As I walked across the campus of Pittsburgh's Carnegie Mellon University one delightful spring day, I came upon a table filled with young people chatting and enjoying the spectacular weather. Several had identical blue T-shirts with "Trilogy@CMU" written across them---Trilogy being an Austin, Texas-based software company with a reputation for recruiting our top students. I walked over to the table. "Are you guys here to recruit?" I asked. "No, absolutely not," they replied adamantly. "We're not recruiters. We're just hangin' out, playing a little Frisbee with our friends." How interesting, I thought. They've come to campus on a workday, all the way from Austin, just to hang out with some new friends.I noticed one member of the group sitting slouched over on the grass, dressed in a tank top. This young man had spiked multi-colored hair, full-body tattoos, and multiple piercings in his ears. An obvious slacker, I thought, probably in a band. "So what is your story?" I asked. "Hey man, I just signed on with these guys." In fact, as I would later learn, he was a gifted student who had inked the highest-paying deal of any graduating student in the history of his department, right at that table on the grass, with the recruiters who do not "recruit."What a change from my own college days, just a little more than 20 years ago, when students would put on their dressiest clothes and carefully hide any counterculture tendencies to prove that they could fit in with the company. Today, apparently, it's the company trying to fit in with the students. In fact, Trilogy had wined and dined him over margarita parties in Pittsburgh and flown him to Austin for private parties in hip nightspots and aboard company boats. When I called the people who had recruited him to ask why, they answered, "That's easy. We wanted him because he's a rock star."
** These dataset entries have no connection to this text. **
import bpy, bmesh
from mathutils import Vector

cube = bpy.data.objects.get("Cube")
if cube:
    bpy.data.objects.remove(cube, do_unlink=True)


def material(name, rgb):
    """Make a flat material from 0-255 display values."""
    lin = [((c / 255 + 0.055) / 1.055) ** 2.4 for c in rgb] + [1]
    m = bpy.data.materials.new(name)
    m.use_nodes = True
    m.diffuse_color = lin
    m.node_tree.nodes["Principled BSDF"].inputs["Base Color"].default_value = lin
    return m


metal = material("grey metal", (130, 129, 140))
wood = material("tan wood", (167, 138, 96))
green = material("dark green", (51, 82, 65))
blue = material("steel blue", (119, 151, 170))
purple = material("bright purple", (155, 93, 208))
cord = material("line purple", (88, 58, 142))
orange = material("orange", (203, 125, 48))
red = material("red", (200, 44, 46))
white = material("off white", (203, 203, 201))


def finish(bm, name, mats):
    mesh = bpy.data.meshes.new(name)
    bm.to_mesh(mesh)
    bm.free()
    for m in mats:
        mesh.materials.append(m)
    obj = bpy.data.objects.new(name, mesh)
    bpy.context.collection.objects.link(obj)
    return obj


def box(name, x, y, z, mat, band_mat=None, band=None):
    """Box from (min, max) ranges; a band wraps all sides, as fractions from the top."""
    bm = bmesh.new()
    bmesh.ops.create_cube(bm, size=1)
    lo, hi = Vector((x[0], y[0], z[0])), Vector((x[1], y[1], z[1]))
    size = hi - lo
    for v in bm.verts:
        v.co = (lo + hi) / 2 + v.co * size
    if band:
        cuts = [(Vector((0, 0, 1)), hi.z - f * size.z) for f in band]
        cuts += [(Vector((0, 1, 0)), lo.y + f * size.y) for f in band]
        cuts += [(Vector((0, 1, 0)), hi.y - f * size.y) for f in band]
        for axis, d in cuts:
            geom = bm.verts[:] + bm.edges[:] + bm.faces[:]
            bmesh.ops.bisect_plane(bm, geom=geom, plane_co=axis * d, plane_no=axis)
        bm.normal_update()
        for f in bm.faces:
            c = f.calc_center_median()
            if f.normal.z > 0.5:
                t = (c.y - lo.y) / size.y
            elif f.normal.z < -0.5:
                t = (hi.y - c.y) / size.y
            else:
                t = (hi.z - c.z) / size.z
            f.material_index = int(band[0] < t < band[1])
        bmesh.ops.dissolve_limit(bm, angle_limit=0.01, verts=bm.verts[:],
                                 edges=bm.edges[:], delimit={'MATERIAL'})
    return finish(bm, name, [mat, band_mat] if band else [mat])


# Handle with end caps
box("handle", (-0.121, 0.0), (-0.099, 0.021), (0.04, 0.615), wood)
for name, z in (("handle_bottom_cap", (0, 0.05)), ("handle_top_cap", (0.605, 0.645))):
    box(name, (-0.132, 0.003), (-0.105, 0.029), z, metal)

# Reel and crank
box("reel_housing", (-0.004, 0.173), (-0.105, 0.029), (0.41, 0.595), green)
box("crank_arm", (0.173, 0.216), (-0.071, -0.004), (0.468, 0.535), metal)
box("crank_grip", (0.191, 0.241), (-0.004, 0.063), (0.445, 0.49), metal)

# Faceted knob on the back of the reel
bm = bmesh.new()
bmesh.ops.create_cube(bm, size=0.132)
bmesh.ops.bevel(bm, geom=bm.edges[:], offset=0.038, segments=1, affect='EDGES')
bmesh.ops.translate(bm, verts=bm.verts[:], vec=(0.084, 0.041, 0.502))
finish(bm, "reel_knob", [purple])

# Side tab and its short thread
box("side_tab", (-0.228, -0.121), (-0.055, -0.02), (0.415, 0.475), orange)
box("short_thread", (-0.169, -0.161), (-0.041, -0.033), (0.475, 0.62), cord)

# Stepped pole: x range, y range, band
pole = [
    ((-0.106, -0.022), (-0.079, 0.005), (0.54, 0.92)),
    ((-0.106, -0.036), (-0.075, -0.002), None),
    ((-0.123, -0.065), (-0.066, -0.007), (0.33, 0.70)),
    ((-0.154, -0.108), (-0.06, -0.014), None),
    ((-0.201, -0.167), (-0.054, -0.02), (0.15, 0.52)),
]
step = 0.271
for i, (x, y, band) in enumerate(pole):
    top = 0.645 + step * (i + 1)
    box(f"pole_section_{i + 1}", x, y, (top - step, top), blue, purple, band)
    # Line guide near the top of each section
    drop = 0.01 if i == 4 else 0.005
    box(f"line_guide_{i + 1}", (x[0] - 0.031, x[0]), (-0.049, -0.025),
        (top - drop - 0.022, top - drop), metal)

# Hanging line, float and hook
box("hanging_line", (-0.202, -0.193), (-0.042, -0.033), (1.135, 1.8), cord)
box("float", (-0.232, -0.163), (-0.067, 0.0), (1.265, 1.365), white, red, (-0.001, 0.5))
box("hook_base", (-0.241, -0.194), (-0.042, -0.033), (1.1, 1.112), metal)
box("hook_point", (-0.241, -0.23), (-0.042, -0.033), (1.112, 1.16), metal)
That anecdote is almost a decade in the past. It defines the workforce development strategy for both cities. Pittsburgh strives to retain local talent while Austin does whatever it can to attract brains. Both cities are very good at what they set out to do. Pittsburgh's approach is superior.
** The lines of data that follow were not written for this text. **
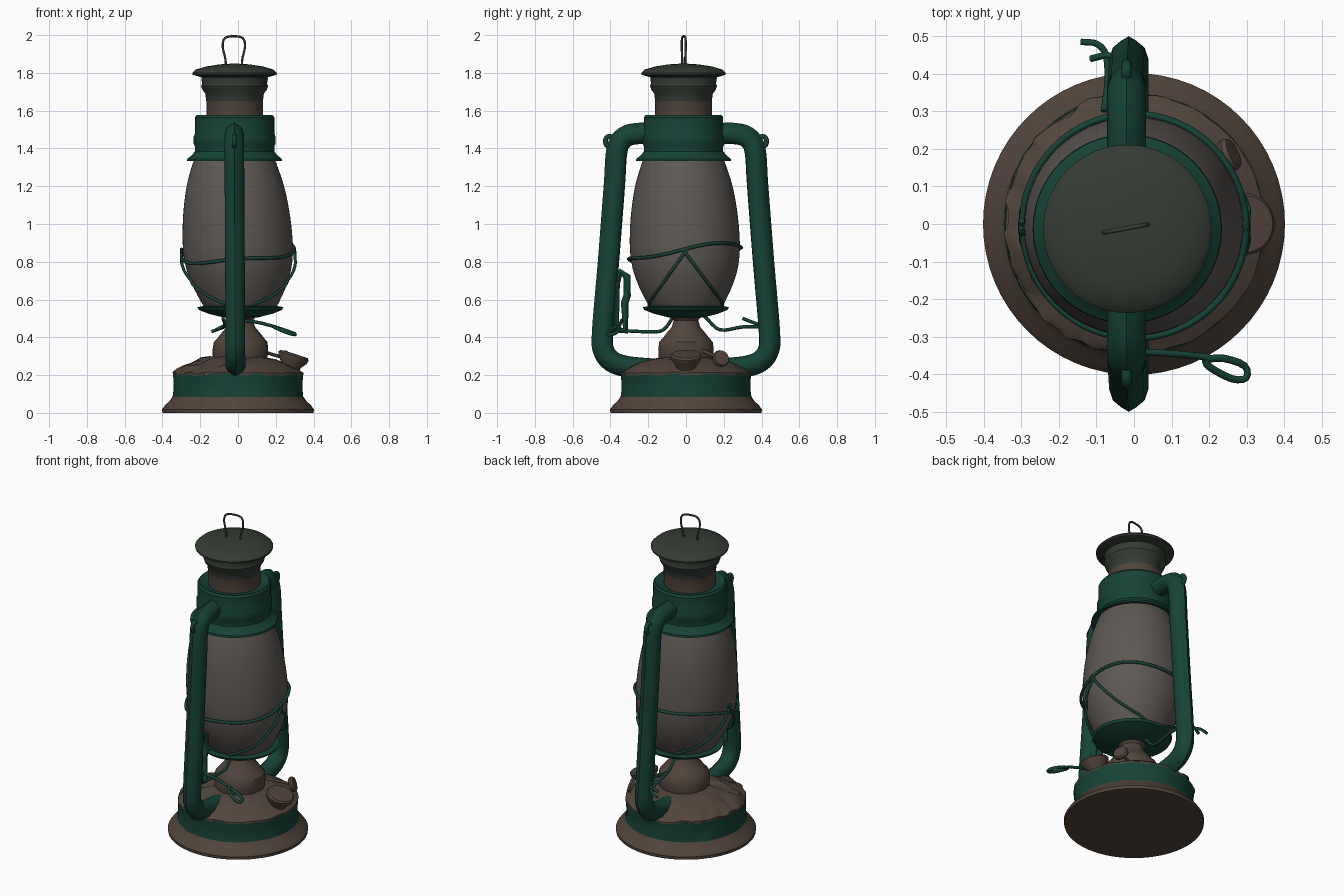
import bpy, bmesh
from math import sin, cos, asin, pi, radians
from mathutils import Vector, noise

if "Cube" in bpy.data.objects:
    bpy.data.objects.remove(bpy.data.objects["Cube"])


def material(name, rgb):
    m = bpy.data.materials.new(name)
    m.diffuse_color = (*rgb, 1)
    m.use_nodes = True
    m.node_tree.nodes["Principled BSDF"].inputs["Base Color"].default_value = m.diffuse_color
    return m


GREEN = material("green_paint", (0.008, 0.055, 0.036))
RUST = material("rusty_brown", (0.085, 0.06, 0.045))
DIRTY = material("dirty_green", (0.035, 0.045, 0.034))
GLASS = material("smoked_glass", (0.11, 0.097, 0.087))


def axis(z):
    # the lantern leans slightly above the burner
    t = min(max((z - 0.5) / 0.8, 0), 1)
    return 0.015 * min(z / 0.4, 1) - 0.033 * t, -0.013 * t


def catmull(pts, steps=6):
    p = [Vector(q) for q in pts]
    p = [2 * p[0] - p[1]] + p + [2 * p[-1] - p[-2]]
    out = []
    for i in range(1, len(p) - 2):
        a, b, c, d = p[i - 1:i + 3]
        for k in range(steps):
            t = k / steps
            out.append(0.5 * (2 * b + (c - a) * t + (2 * a - 5 * b + 4 * c - d) * t * t
                              + (3 * b - a - 3 * c + d) * t ** 3))
    return out + [p[-2]]


def finish(name, bm, mat, angle=35):
    bmesh.ops.remove_doubles(bm, verts=bm.verts, dist=1e-5)
    bmesh.ops.recalc_face_normals(bm, faces=bm.faces)
    me = bpy.data.meshes.new(name)
    bm.to_mesh(me)
    bm.free()
    me.materials.append(mat)
    ob = bpy.data.objects.new(name, me)
    bpy.context.collection.objects.link(ob)
    bpy.ops.object.select_all(action='DESELECT')
    ob.select_set(True)
    bpy.context.view_layer.objects.active = ob
    bpy.ops.object.shade_smooth_by_angle(angle=radians(angle))
    return ob


def bridge(bm, rings):
    n = len(rings[0])
    for a, b in zip(rings, rings[1:]):
        for i in range(n):
            bm.faces.new((a[i], a[(i + 1) % n], b[(i + 1) % n], b[i]))


def lathe(name, profile, mat, rough=0.0, n=64, lean=True):
    bm = bmesh.new()
    rings = []
    for r, z in profile:
        cx, cy = axis(z) if lean else (0, 0)
        ring = []
        for i in range(n):
            a = 2 * pi * i / n
            v = Vector((cx + r * cos(a), cy + r * sin(a), z))
            if rough and r > 0.05:
                k = rough * (1.5 if v.x < -0.05 else 0.5)
                v += noise.noise_vector(v * 16) * k
            ring.append(bm.verts.new(v))
        rings.append(ring)
    bridge(bm, rings)
    return finish(name, bm, mat)


def wire(name, pts, r, mat=GREEN, cyclic=False):
    cu = bpy.data.curves.new(name, 'CURVE')
    cu.dimensions = '3D'
    cu.bevel_depth, cu.bevel_resolution, cu.use_fill_caps = r, 2, True
    s = cu.splines.new('POLY')
    s.points.add(len(pts) - 1)
    for p, q in zip(s.points, pts):
        p.co = (*q, 1)
    s.use_cyclic_u = cyclic
    cu.materials.append(mat)
    ob = bpy.data.objects.new(name, cu)
    bpy.context.collection.objects.link(ob)
    bpy.ops.object.select_all(action='DESELECT')
    ob.select_set(True)
    bpy.context.view_layer.objects.active = ob
    bpy.ops.object.convert(target='MESH')
    bpy.ops.object.shade_smooth_by_angle(angle=radians(50))
    return bpy.context.object


# fuel tank: flange, painted drum, lumpy domed top
lathe("base_flange", [(0, 0), (0.4, 0), (0.402, 0.018), (0.385, 0.042), (0.362, 0.062),
                      (0.347, 0.085)], RUST, lean=False)
lathe("tank_drum", [(0.347, 0.08), (0.342, 0.12), (0.342, 0.16), (0.345, 0.205)], GREEN, 0.005, lean=False)
lathe("tank_top", [(0.345, 0.2), (0.345, 0.212), (0.325, 0.226), (0.29, 0.246), (0.25, 0.266),
                   (0.2, 0.284), (0.15, 0.292), (0.08, 0.295), (0, 0.295)], RUST, 0.013, 80, lean=False)

# burner and globe plate
lathe("burner", [(0.14, 0.27), (0.145, 0.3), (0.147, 0.335), (0.142, 0.375), (0.12, 0.4), (0.105, 0.42),
                 (0.075, 0.455), (0.065, 0.49), (0.085, 0.515), (0.11, 0.54), (0, 0.54)], RUST)
lathe("globe_plate", [(0, 0.5), (0.09, 0.505), (0.17, 0.525), (0.22, 0.545), (0.228, 0.56),
                      (0.2, 0.565), (0, 0.565)], GREEN)

# glass globe
globe = catmull([(0.19, 0.56), (0.208, 0.59), (0.247, 0.67), (0.277, 0.76), (0.29, 0.85), (0.29, 0.95),
                 (0.28, 1.07), (0.258, 1.2), (0.225, 1.31), (0.2, 1.37)], 4)
lathe("glass_globe", globe, GLASS)


def globe_radius(z):
    return min(globe, key=lambda p: abs(p[1] - z))[0]


# hood, chimney and cap
lathe("hood_band", [(0.19, 1.36), (0.235, 1.333), (0.252, 1.333), (0.25, 1.345), (0.225, 1.365),
                    (0.21, 1.385), (0.21, 1.41), (0.217, 1.425), (0.217, 1.46), (0.21, 1.48), (0.21, 1.565),
                    (0.2, 1.578), (0.185, 1.57), (0.14, 1.565)], GREEN)
lathe("chimney_lower", [(0.15, 1.55), (0.15, 1.68), (0.155, 1.69)], RUST)
lathe("chimney_upper", [(0.15, 1.65), (0.155, 1.69), (0.17, 1.71), (0.177, 1.73), (0.172, 1.745),
                        (0.177, 1.775), (0.15, 1.79)], DIRTY)
lathe("chimney_cap", [(0.14, 1.775), (0.18, 1.778), (0.222, 1.79), (0.224, 1.8), (0.205, 1.818),
                      (0.15, 1.834), (0.08, 1.845), (0, 1.85)], DIRTY)

# cap lifting loop, turned a little about the vertical
loop = catmull([(-0.045, 1.82), (-0.045, 1.87), (-0.06, 1.94), (-0.048, 1.984), (0, 1.994),
                (0.048, 1.984), (0.06, 1.94), (0.045, 1.87), (0.045, 1.82)], 4)
wire("cap_loop", [(-0.022 + p.x * cos(0.18), -0.012 + p.x * sin(0.18), p.y) for p in loop], 0.006, DIRTY)

# side tubes with a seam ridge along the outer edge, and their eyelets
path = catmull([(0.16, 1.475), (0.26, 1.475), (0.325, 1.455), (0.362, 1.39), (0.376, 1.2), (0.407, 0.8),
                (0.438, 0.43), (0.432, 0.33), (0.39, 0.275), (0.32, 0.25), (0.24, 0.24), (0.17, 0.235)])
half = [(0, 0.06), (0.02, 0.048), (0.042, 0.03), (0.052, 0), (0.042, -0.032), (0.02, -0.05)]
section = half + [(0, -0.053)] + [(-x, n) for x, n in half[:0:-1]]
for s, side in ((-1, "front"), (1, "back")):
    bm = bmesh.new()
    rings = []
    for i, p in enumerate(path):
        t = (path[min(i + 1, len(path) - 1)] - path[max(i - 1, 0)]).normalized()
        cx = -0.012 - 0.008 * p.y / 1.5
        rings.append([bm.verts.new((cx + x, s * (p.x - t.y * n), p.y + t.x * n)) for x, n in section])
    bridge(bm, rings)
    bm.faces.new(rings[0])
    bm.faces.new(rings[-1])
    finish(side + "_side_tube", bm, GREEN, 45)
    wire(side + "_eyelet", [(-0.02, s * 0.405 + 0.022 * cos(a * pi / 8), 1.437 + 0.028 * sin(a * pi / 8))
                            for a in range(16)], 0.013, GREEN, True)

# wire guard: tilted hoop and two crossing stays on each side
hoop = []
for i in range(64):
    a = 2 * pi * i / 64
    z = 0.845 + 0.022 * cos(a) + 0.042 * sin(a) + 0.012 * sin(3 * a)
    hoop.append((axis(z)[0] + 0.299 * cos(a), axis(z)[1] + 0.299 * sin(a), z))
wire("guard_hoop", hoop, 0.009, GREEN, True)
for mid, side in ((0, "right"), (pi, "left")):
    for d in (-1, 1):
        pts = []
        for k in range(17):
            t = k / 16
            z = 0.87 - 0.3 * t
            r = globe_radius(z) + 0.008 + 0.015 * sin(pi * t)
            a = mid + d * asin(min(0.95, (0.22 * t - 0.015) / r))
            pts.append((axis(z)[0] + r * cos(a), axis(z)[1] + r * sin(a), z))
        wire(f"{side}_guard_stay_{'front' if d < 0 else 'back'}", pts, 0.008)

# globe lift bracket, cross wires, lever with finger loop, rear hook
wire("lift_bracket", [(-0.01, -0.37, 0.44), (-0.01, -0.32, 0.435), (-0.01, -0.325, 0.58), (-0.01, -0.312, 0.62),
                      (-0.01, -0.312, 0.72), (-0.01, -0.345, 0.745), (-0.01, -0.37, 0.68)], 0.02, GREEN, True)
wire("front_lift_wire", catmull([(0, -0.33, 0.435), (0, -0.2, 0.43), (0, -0.12, 0.44), (0, -0.06, 0.52)], 4), 0.009)
wire("back_lift_wire", catmull([(0, 0.42, 0.455), (0, 0.3, 0.455), (0, 0.18, 0.44), (0, 0.1, 0.51)], 4), 0.009)
wire("wick_lever", catmull([(0.0, -0.34, 0.49), (0.1, -0.345, 0.48), (0.2, -0.355, 0.455)], 4), 0.009)
wire("lever_loop", catmull([(0.19, -0.36, 0.456), (0.24, -0.358, 0.44), (0.295, -0.378, 0.42), (0.298, -0.41, 0.415),
                            (0.26, -0.412, 0.425), (0.2, -0.38, 0.45), (0.19, -0.36, 0.456)], 3), 0.01)
wire("rear_hook", catmull([(-0.08, 0.3, 0.5), (-0.07, 0.38, 0.47), (-0.075, 0.45, 0.455), (-0.1, 0.48, 0.445),
                           (-0.14, 0.485, 0.43)], 4), 0.009)
wire("rear_hook_prong", [(-0.02, 0.44, 0.47), (-0.075, 0.45, 0.46), (-0.115, 0.44, 0.44)], 0.009)

# filler funnel with tilted cap, and wick knob
cap = lathe("filler_cap", [(0.05, -0.09), (0.055, -0.05), (0.078, -0.022), (0.083, 0), (0.075, 0.01), (0, 0.012)],
            RUST, n=32, lean=False)
cap.location, cap.rotation_euler = (0.295, 0.0, 0.302), (0, 0.3, 0)
knob = lathe("wick_knob", [(0, -0.014), (0.042, -0.014), (0.046, 0), (0.04, 0.012), (0, 0.014)],
             RUST, n=24, lean=False)
knob.location, knob.rotation_euler = (0.255, 0.185, 0.288), (0, 1.25, 0.45)
wire("wick_shaft", [(0.08, 0.06, 0.34), (0.255, 0.185, 0.288)], 0.009, RUST)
Talent drives economic competitiveness. Austin has no problem attracting talent from other U.S. regions, and, increasingly, from around the world. We should be proud of our strong economy and ability to attract skilled workers, but over-reliance on imported talent is not a viable long-term strategy. We can’t survive on growth forever. We will eventually need to come to terms with the fact that the talent pipeline starts here with existing residents, and we must do a better job equipping people with the education and skills they need to succeed, and keep us competitive.
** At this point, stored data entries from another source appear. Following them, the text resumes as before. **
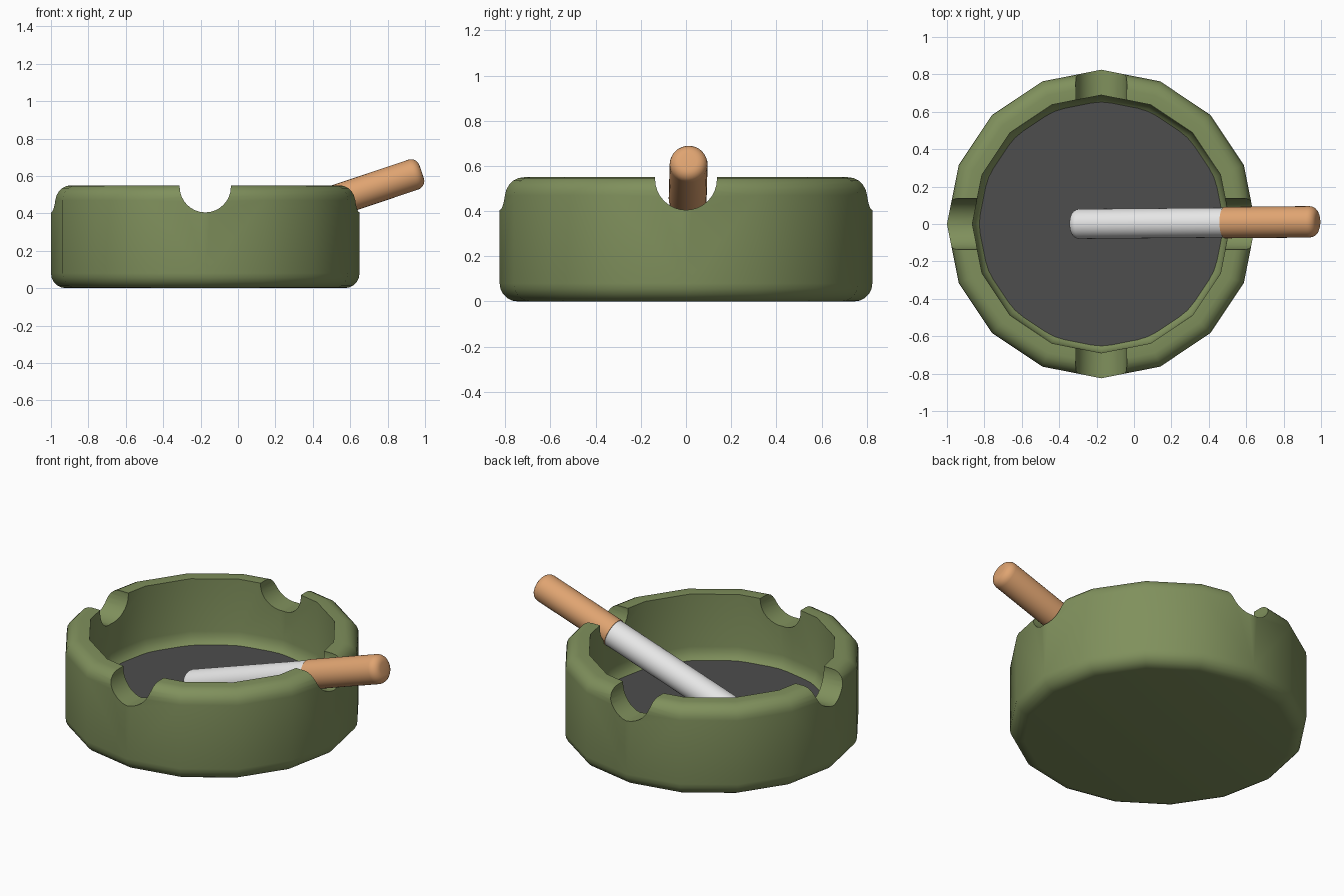
import bpy
import bmesh
from math import sin, cos, pi, radians
from mathutils import Vector

cube = bpy.data.objects.get("Cube")
if cube:
    bpy.data.objects.remove(cube, do_unlink=True)

CENTRE = Vector((-0.175, 0, 0))


def material(name, rgb):
    m = bpy.data.materials.new(name)
    m.use_nodes = True
    m.diffuse_color = (*rgb, 1)
    bsdf = m.node_tree.nodes["Principled BSDF"]
    bsdf.inputs["Base Color"].default_value = (*rgb, 1)
    bsdf.inputs["Roughness"].default_value = 0.6
    return m


green = material("olive green", (0.215, 0.28, 0.108))
grey = material("ash grey", (0.075, 0.075, 0.075))
white = material("paper white", (0.8, 0.8, 0.8))
orange = material("filter orange", (0.74, 0.37, 0.165))


def lathe(name, profile, sides, mat=None):
    """Turn (radius, height) points about z and cap both ends."""
    bm = bmesh.new()
    rings = [[bm.verts.new((r * cos(2 * pi * i / sides), r * sin(2 * pi * i / sides), z))
              for i in range(sides)] for r, z in profile]
    for a, b in zip(rings, rings[1:]):
        for i in range(sides):
            j = (i + 1) % sides
            bm.faces.new((a[i], a[j], b[j], b[i]))
    bm.faces.new(rings[0])
    bm.faces.new(rings[-1])
    bmesh.ops.recalc_face_normals(bm, faces=bm.faces)
    mesh = bpy.data.meshes.new(name)
    bm.to_mesh(mesh)
    bm.free()
    if mat:
        mesh.materials.append(mat)
    ob = bpy.data.objects.new(name, mesh)
    bpy.context.collection.objects.link(ob)
    return ob


def arc(r, z, radius, start, end, steps=5):
    """Points on a rounded corner, angles in degrees."""
    angles = [radians(start + (end - start) * k / steps) for k in range(steps + 1)]
    return [(r + radius * cos(a), z + radius * sin(a)) for a in angles]


def activate(ob):
    bpy.ops.object.select_all(action="DESELECT")
    ob.select_set(True)
    bpy.context.view_layer.objects.active = ob


def smooth(ob):
    activate(ob)
    bpy.ops.object.shade_smooth_by_angle(angle=radians(32))


# Bowl: rounded outside, sharp inner rim, rounded inner foot
profile = (arc(0.745, 0.08, 0.08, -90, 0) + arc(0.745, 0.47, 0.08, 0, 90)
           + [(0.69, 0.55)] + arc(0.588, 0.23, 0.1, 0, -90))
bowl = lathe("bowl", profile, 16, green)
bowl.location = CENTRE

# Four rim notches cut by two crossing rods
for axis in ("X", "Y"):
    rod = lathe("notch_cutter", [(0.137, -1.2), (0.137, 1.2)], 32)
    rod.location = CENTRE + Vector((0, 0, 0.542))
    rod.rotation_euler = (0, pi / 2, 0) if axis == "X" else (pi / 2, 0, 0)
    rod.hide_render = True
    activate(bowl)
    cut = bowl.modifiers.new("notches", "BOOLEAN")
    cut.operation = "DIFFERENCE"
    cut.solver = "EXACT"
    cut.object = rod
    bpy.ops.object.modifier_apply(modifier=cut.name)
    bpy.data.objects.remove(rod, do_unlink=True)
smooth(bowl)

# Ash layer on the floor
ash = lathe("ash_layer", [(0.652, 0.14), (0.652, 0.16)], 32, grey)
ash.location = CENTRE
smooth(ash)

# Cigarette leaning on the right-hand notch
tip = Vector((-0.33, 0, 0.182))
end = Vector((0.982, 0.012, 0.622))
length = (end - tip).length
joint = length * 0.62
turn = (end - tip).to_track_quat("Z", "Y")
paper = lathe("paper_tube", arc(0.04, 0.04, 0.04, -90, 0) + [(0.08, joint)], 32, white)
filter_end = lathe("filter", [(0.084, joint)] + arc(0.037, length - 0.047, 0.047, 0, 90), 32, orange)
for part in (paper, filter_end):
    part.rotation_mode = "QUATERNION"
    part.rotation_quaternion = turn
    part.location = tip
    smooth(part)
In other words, Austin needs to be a lot more like Pittsburgh. That means better educating the regional workforce and then retaining those graduates. Both cities have a glut of talent for different reasons. Pittsburgh is not dependent on the inmigration pipeline. Austin is. Other parts of the Sun Belt prove that betting on the people continuing to move there is foolish. Recently, Silicon Valley expressed a similar concern.
Pittsburgh can afford to gaze at its navel while mulling over workforce development. That's exactly the message communicated by LANXESS CEO and chair of the Allegheny Conference Workplace Committee Randy Dearth during a recent interview with OnQ. He's telling talent to stay put and find the opportunities that exist in the region. There is no urgency to attract workers. The main issue is better matching job seekers with available openings. The local demand for labor doesn't look to outstrip the supply any time soon.
That's good news for companies starving for talent. It is places such as Pittsburgh that can guarantee a reliable supply of trained workers. Austin is trying to stay out in front of this trend, hoping to offer both substantial inmigration and organic talent to companies expecting to grow. That's easier said than done. Of course, Austin likely has time to engineer the turnaround. People are still flocking to Texas for a good reason, jobs.